DATA FOR THIS TASK: Begin
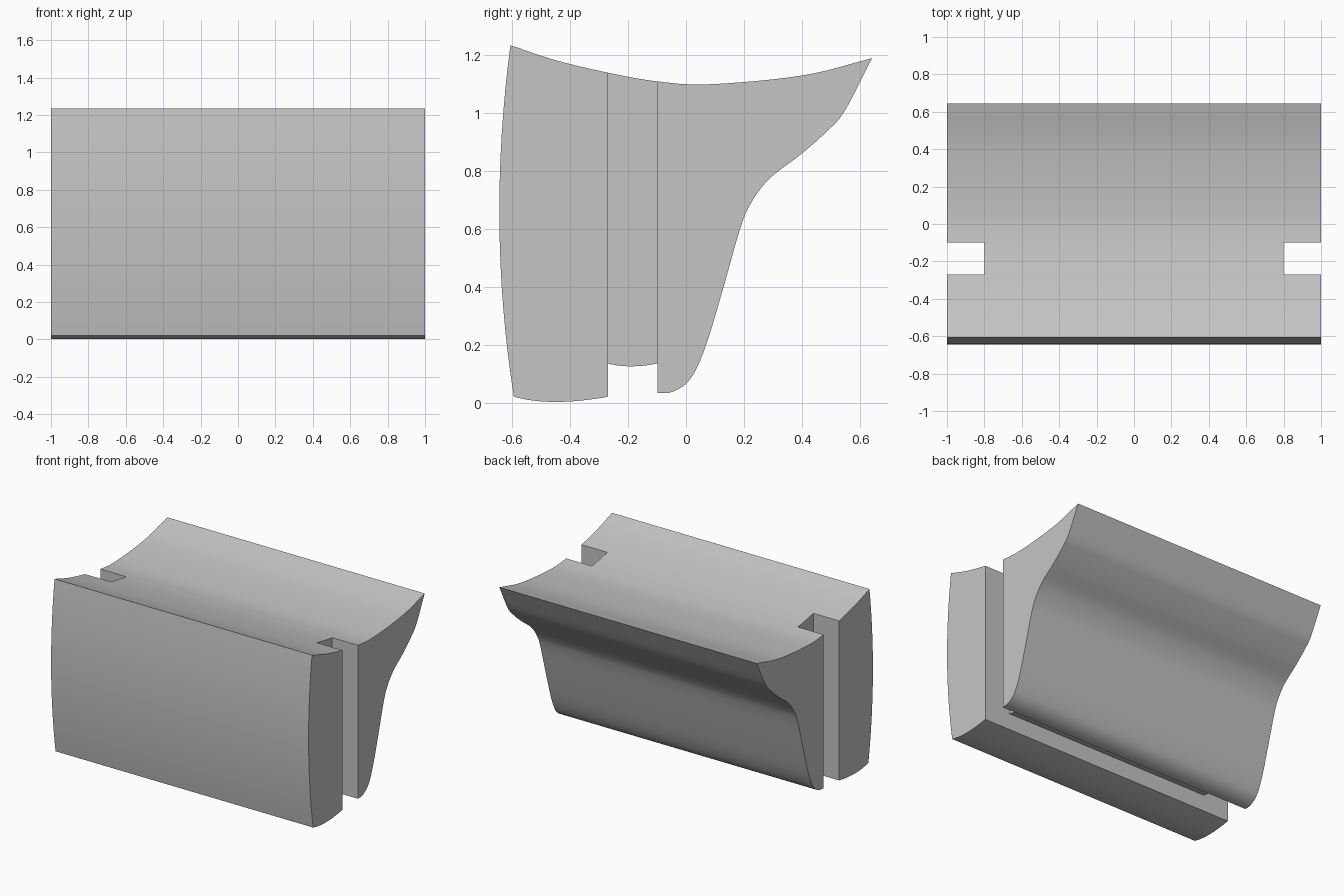
import bpy
import bmesh
import math
from mathutils import Vector

cube = bpy.data.objects.get("Cube")
if cube:
    bpy.data.objects.remove(cube, do_unlink=True)

grey = bpy.data.materials.new("plain grey")
grey.use_nodes = True
grey.diffuse_color = (0.56, 0.56, 0.56, 1)
grey.node_tree.nodes["Principled BSDF"].inputs["Base Color"].default_value = grey.diffuse_color


def smooth_path(points, steps=6):
    """Sample a smooth curve through the points."""
    pts = [Vector(p) for p in points]
    pts = [2 * pts[0] - pts[1]] + pts + [2 * pts[-1] - pts[-2]]
    out = []
    for a, b, c, d in zip(pts, pts[1:], pts[2:], pts[3:]):
        for i in range(steps):
            t = i / steps
            out.append(0.5 * (2 * b + (c - a) * t + (2 * a - 5 * b + 4 * c - d) * t**2
                              + (3 * b - a - 3 * c + d) * t**3))
    return out + [pts[-2]]


def bow(start, middle, end, steps=16):
    """Sample a shallow parabola through three points."""
    a, m, b = Vector(start), Vector(middle), Vector(end)
    control = 2 * m - (a + b) / 2
    return [a * (1 - t)**2 + control * 2 * t * (1 - t) + b * t**2
            for t in (i / steps for i in range(steps + 1))]


def extrude_profile(name, profile, x0, x1):
    bm = bmesh.new()
    face = bm.faces.new([bm.verts.new((x0, p[0], p[1])) for p in profile])
    result = bmesh.ops.extrude_face_region(bm, geom=[face])
    moved = [v for v in result["geom"] if isinstance(v, bmesh.types.BMVert)]
    bmesh.ops.translate(bm, verts=moved, vec=(x1 - x0, 0, 0))
    bmesh.ops.recalc_face_normals(bm, faces=bm.faces)
    mesh = bpy.data.meshes.new(name)
    bm.to_mesh(mesh)
    bm.free()
    mesh.materials.append(grey)
    obj = bpy.data.objects.new(name, mesh)
    bpy.context.collection.objects.link(obj)
    return obj


# Cross-section: bowed front, underside with a slot, S-curved back, dished top
slot_front, slot_back = -0.27, -0.098
front = bow((-0.607, 1.235), (-0.645, 0.62), (-0.595, 0.02))
foot = bow((-0.595, 0.02), (-0.45, 0.002), (slot_front, 0.02))
slot = bow((slot_front, 0.135), (-0.19, 0.125), (slot_back, 0.135))
back = smooth_path([(slot_back, 0.032), (-0.05, 0.036), (0, 0.065), (0.035, 0.115),
                    (0.075, 0.215), (0.13, 0.4), (0.187, 0.6), (0.225, 0.69),
                    (0.29, 0.775), (0.4, 0.86), (0.49, 0.94), (0.55, 1.01), (0.643, 1.19)])
top = smooth_path([(0.643, 1.19), (0.4, 1.13), (0.08, 1.1), (-0.1, 1.11),
                   (-0.27, 1.14), (-0.45, 1.183), (-0.607, 1.235)])
profile = front + foot[1:] + slot + back + top[1:-1]
body = extrude_profile("moulded_block", profile, -1, 1)

# Full-height notch in each end
notch = [(slot_front, -0.2), (slot_back, -0.2), (slot_back, 1.5), (slot_front, 1.5)]
for side, sign in (("left", 1), ("right", -1)):
    cutter = extrude_profile(side + "_notch_cutter", notch, sign * 0.8, sign * 1.2)
    cutter.hide_render = True
    cutter.hide_set(True)
    mod = body.modifiers.new(side + "_notch", "BOOLEAN")
    mod.operation = "DIFFERENCE"
    mod.solver = "EXACT"
    mod.object = cutter

# Cut the notches for good, then shade the curves smooth
bpy.context.view_layer.objects.active = body
body.select_set(True)
for mod in list(body.modifiers):
    bpy.ops.object.modifier_apply(modifier=mod.name)
for obj in [o for o in bpy.data.objects if o.name.endswith("_notch_cutter")]:
    bpy.data.objects.remove(obj, do_unlink=True)
bpy.ops.object.shade_smooth_by_angle(angle=math.radians(30))
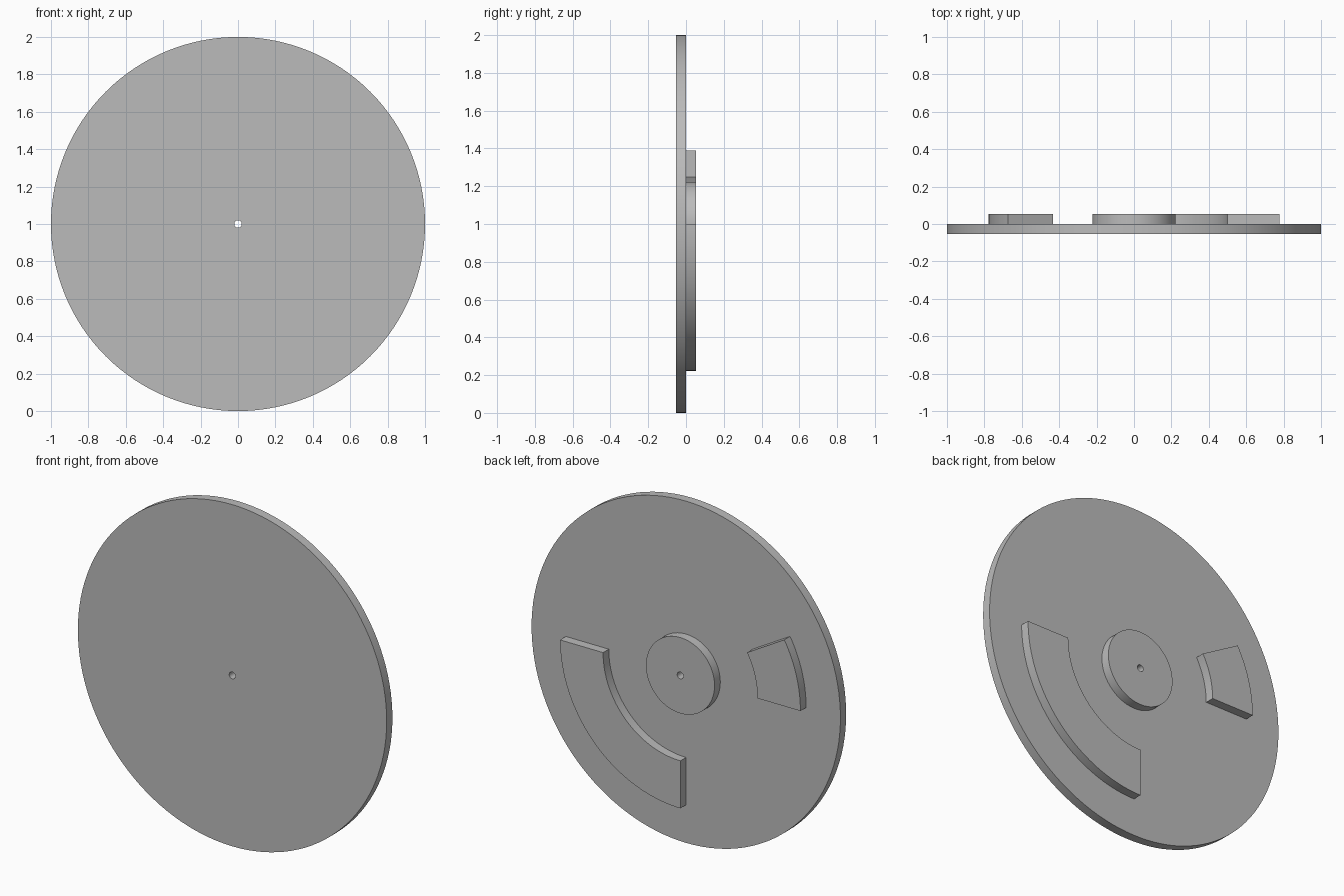
import bpy, bmesh, math
from mathutils import Vector, Matrix

cube = bpy.data.objects.get("Cube")
if cube:
    bpy.data.objects.remove(cube, do_unlink=True)

THICK = 0.053   # thickness of the plate and of the raised parts
CENTRE = Vector((0, 0, 1))

grey = bpy.data.materials.new("plain_grey")
grey.use_nodes = True
colour = (0.5, 0.5, 0.5, 1)
grey.diffuse_color = colour
grey.node_tree.nodes["Principled BSDF"].inputs["Base Color"].default_value = colour


def ring_part(name, inner, outer, y0, y1, start=0, sweep=360, steps=128):
    """Sweep a rectangular section about the y axis, angles in degrees from +x towards +z."""
    bm = bmesh.new()
    section = [bm.verts.new((r, y, 0)) for r, y in
               ((inner, y0), (outer, y0), (outer, y1), (inner, y1))]
    face = bm.faces.new(section)
    full = sweep == 360
    bmesh.ops.spin(bm, geom=[face] + face.edges[:] + section, cent=(0, 0, 0),
                   axis=(0, -1, 0), angle=math.radians(sweep), steps=steps,
                   use_duplicate=False)
    if full:
        # Close the loop and drop the internal section
        bmesh.ops.remove_doubles(bm, verts=bm.verts[:], dist=0.0001)
        inside = [f for f in bm.faces
                  if all(abs(v.co.z) < 1e-4 and v.co.x > 0 for v in f.verts)]
        bmesh.ops.delete(bm, geom=inside, context='FACES_ONLY')
    else:
        # Make sure both ends are capped
        bmesh.ops.holes_fill(bm, edges=[e for e in bm.edges if e.is_boundary], sides=4)
    bmesh.ops.rotate(bm, verts=bm.verts[:], cent=(0, 0, 0),
                     matrix=Matrix.Rotation(-math.radians(start), 3, 'Y'))
    bmesh.ops.translate(bm, verts=bm.verts[:], vec=CENTRE)
    bmesh.ops.recalc_face_normals(bm, faces=bm.faces[:])
    mesh = bpy.data.meshes.new(name)
    bm.to_mesh(mesh)
    bm.free()
    mesh.materials.append(grey)
    obj = bpy.data.objects.new(name, mesh)
    bpy.context.collection.objects.link(obj)
    bpy.ops.object.select_all(action='DESELECT')
    obj.select_set(True)
    bpy.context.view_layer.objects.active = obj
    bpy.ops.object.shade_smooth_by_angle(angle=math.radians(30))
    return obj


# Main plate and hub, both pierced by the axle hole
ring_part("disc_plate", 0.02, 1.0, -THICK, 0)
ring_part("hub", 0.02, 0.222, 0, THICK)

# Raised cam tracks on the back
ring_part("long_cam_track", 0.5, 0.778, 0, THICK, start=-90, sweep=90, steps=40)
ring_part("short_cam_track", 0.5, 0.778, 0, THICK, start=150, sweep=30, steps=16)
DATA FOR THIS TASK: End
> [PROBLEM TO SOLVE]:
Every entry above has to be repeated exactly, apart from its pictures.

> [ANSWER TO THIS EXERCISE]:
import bpy
import bmesh
import math
from mathutils import Vector

cube = bpy.data.objects.get("Cube")
if cube:
    bpy.data.objects.remove(cube, do_unlink=True)

grey = bpy.data.materials.new("plain grey")
grey.use_nodes = True
grey.diffuse_color = (0.56, 0.56, 0.56, 1)
grey.node_tree.nodes["Principled BSDF"].inputs["Base Color"].default_value = grey.diffuse_color


def smooth_path(points, steps=6):
    """Sample a smooth curve through the points."""
    pts = [Vector(p) for p in points]
    pts = [2 * pts[0] - pts[1]] + pts + [2 * pts[-1] - pts[-2]]
    out = []
    for a, b, c, d in zip(pts, pts[1:], pts[2:], pts[3:]):
        for i in range(steps):
            t = i / steps
            out.append(0.5 * (2 * b + (c - a) * t + (2 * a - 5 * b + 4 * c - d) * t**2
                              + (3 * b - a - 3 * c + d) * t**3))
    return out + [pts[-2]]


def bow(start, middle, end, steps=16):
    """Sample a shallow parabola through three points."""
    a, m, b = Vector(start), Vector(middle), Vector(end)
    control = 2 * m - (a + b) / 2
    return [a * (1 - t)**2 + control * 2 * t * (1 - t) + b * t**2
            for t in (i / steps for i in range(steps + 1))]


def extrude_profile(name, profile, x0, x1):
    bm = bmesh.new()
    face = bm.faces.new([bm.verts.new((x0, p[0], p[1])) for p in profile])
    result = bmesh.ops.extrude_face_region(bm, geom=[face])
    moved = [v for v in result["geom"] if isinstance(v, bmesh.types.BMVert)]
    bmesh.ops.translate(bm, verts=moved, vec=(x1 - x0, 0, 0))
    bmesh.ops.recalc_face_normals(bm, faces=bm.faces)
    mesh = bpy.data.meshes.new(name)
    bm.to_mesh(mesh)
    bm.free()
    mesh.materials.append(grey)
    obj = bpy.data.objects.new(name, mesh)
    bpy.context.collection.objects.link(obj)
    return obj


# Cross-section: bowed front, underside with a slot, S-curved back, dished top
slot_front, slot_back = -0.27, -0.098
front = bow((-0.607, 1.235), (-0.645, 0.62), (-0.595, 0.02))
foot = bow((-0.595, 0.02), (-0.45, 0.002), (slot_front, 0.02))
slot = bow((slot_front, 0.135), (-0.19, 0.125), (slot_back, 0.135))
back = smooth_path([(slot_back, 0.032), (-0.05, 0.036), (0, 0.065), (0.035, 0.115),
                    (0.075, 0.215), (0.13, 0.4), (0.187, 0.6), (0.225, 0.69),
                    (0.29, 0.775), (0.4, 0.86), (0.49, 0.94), (0.55, 1.01), (0.643, 1.19)])
top = smooth_path([(0.643, 1.19), (0.4, 1.13), (0.08, 1.1), (-0.1, 1.11),
                   (-0.27, 1.14), (-0.45, 1.183), (-0.607, 1.235)])
profile = front + foot[1:] + slot + back + top[1:-1]
body = extrude_profile("moulded_block", profile, -1, 1)

# Full-height notch in each end
notch = [(slot_front, -0.2), (slot_back, -0.2), (slot_back, 1.5), (slot_front, 1.5)]
for side, sign in (("left", 1), ("right", -1)):
    cutter = extrude_profile(side + "_notch_cutter", notch, sign * 0.8, sign * 1.2)
    cutter.hide_render = True
    cutter.hide_set(True)
    mod = body.modifiers.new(side + "_notch", "BOOLEAN")
    mod.operation = "DIFFERENCE"
    mod.solver = "EXACT"
    mod.object = cutter

# Cut the notches for good, then shade the curves smooth
bpy.context.view_layer.objects.active = body
body.select_set(True)
for mod in list(body.modifiers):
    bpy.ops.object.modifier_apply(modifier=mod.name)
for obj in [o for o in bpy.data.objects if o.name.endswith("_notch_cutter")]:
    bpy.data.objects.remove(obj, do_unlink=True)
bpy.ops.object.shade_smooth_by_angle(angle=math.radians(30))
import bpy, bmesh, math
from mathutils import Vector, Matrix

cube = bpy.data.objects.get("Cube")
if cube:
    bpy.data.objects.remove(cube, do_unlink=True)

THICK = 0.053   # thickness of the plate and of the raised parts
CENTRE = Vector((0, 0, 1))

grey = bpy.data.materials.new("plain_grey")
grey.use_nodes = True
colour = (0.5, 0.5, 0.5, 1)
grey.diffuse_color = colour
grey.node_tree.nodes["Principled BSDF"].inputs["Base Color"].default_value = colour


def ring_part(name, inner, outer, y0, y1, start=0, sweep=360, steps=128):
    """Sweep a rectangular section about the y axis, angles in degrees from +x towards +z."""
    bm = bmesh.new()
    section = [bm.verts.new((r, y, 0)) for r, y in
               ((inner, y0), (outer, y0), (outer, y1), (inner, y1))]
    face = bm.faces.new(section)
    full = sweep == 360
    bmesh.ops.spin(bm, geom=[face] + face.edges[:] + section, cent=(0, 0, 0),
                   axis=(0, -1, 0), angle=math.radians(sweep), steps=steps,
                   use_duplicate=False)
    if full:
        # Close the loop and drop the internal section
        bmesh.ops.remove_doubles(bm, verts=bm.verts[:], dist=0.0001)
        inside = [f for f in bm.faces
                  if all(abs(v.co.z) < 1e-4 and v.co.x > 0 for v in f.verts)]
        bmesh.ops.delete(bm, geom=inside, context='FACES_ONLY')
    else:
        # Make sure both ends are capped
        bmesh.ops.holes_fill(bm, edges=[e for e in bm.edges if e.is_boundary], sides=4)
    bmesh.ops.rotate(bm, verts=bm.verts[:], cent=(0, 0, 0),
                     matrix=Matrix.Rotation(-math.radians(start), 3, 'Y'))
    bmesh.ops.translate(bm, verts=bm.verts[:], vec=CENTRE)
    bmesh.ops.recalc_face_normals(bm, faces=bm.faces[:])
    mesh = bpy.data.meshes.new(name)
    bm.to_mesh(mesh)
    bm.free()
    mesh.materials.append(grey)
    obj = bpy.data.objects.new(name, mesh)
    bpy.context.collection.objects.link(obj)
    bpy.ops.object.select_all(action='DESELECT')
    obj.select_set(True)
    bpy.context.view_layer.objects.active = obj
    bpy.ops.object.shade_smooth_by_angle(angle=math.radians(30))
    return obj


# Main plate and hub, both pierced by the axle hole
ring_part("disc_plate", 0.02, 1.0, -THICK, 0)
ring_part("hub", 0.02, 0.222, 0, THICK)

# Raised cam tracks on the back
ring_part("long_cam_track", 0.5, 0.778, 0, THICK, start=-90, sweep=90, steps=40)
ring_part("short_cam_track", 0.5, 0.778, 0, THICK, start=150, sweep=30, steps=16)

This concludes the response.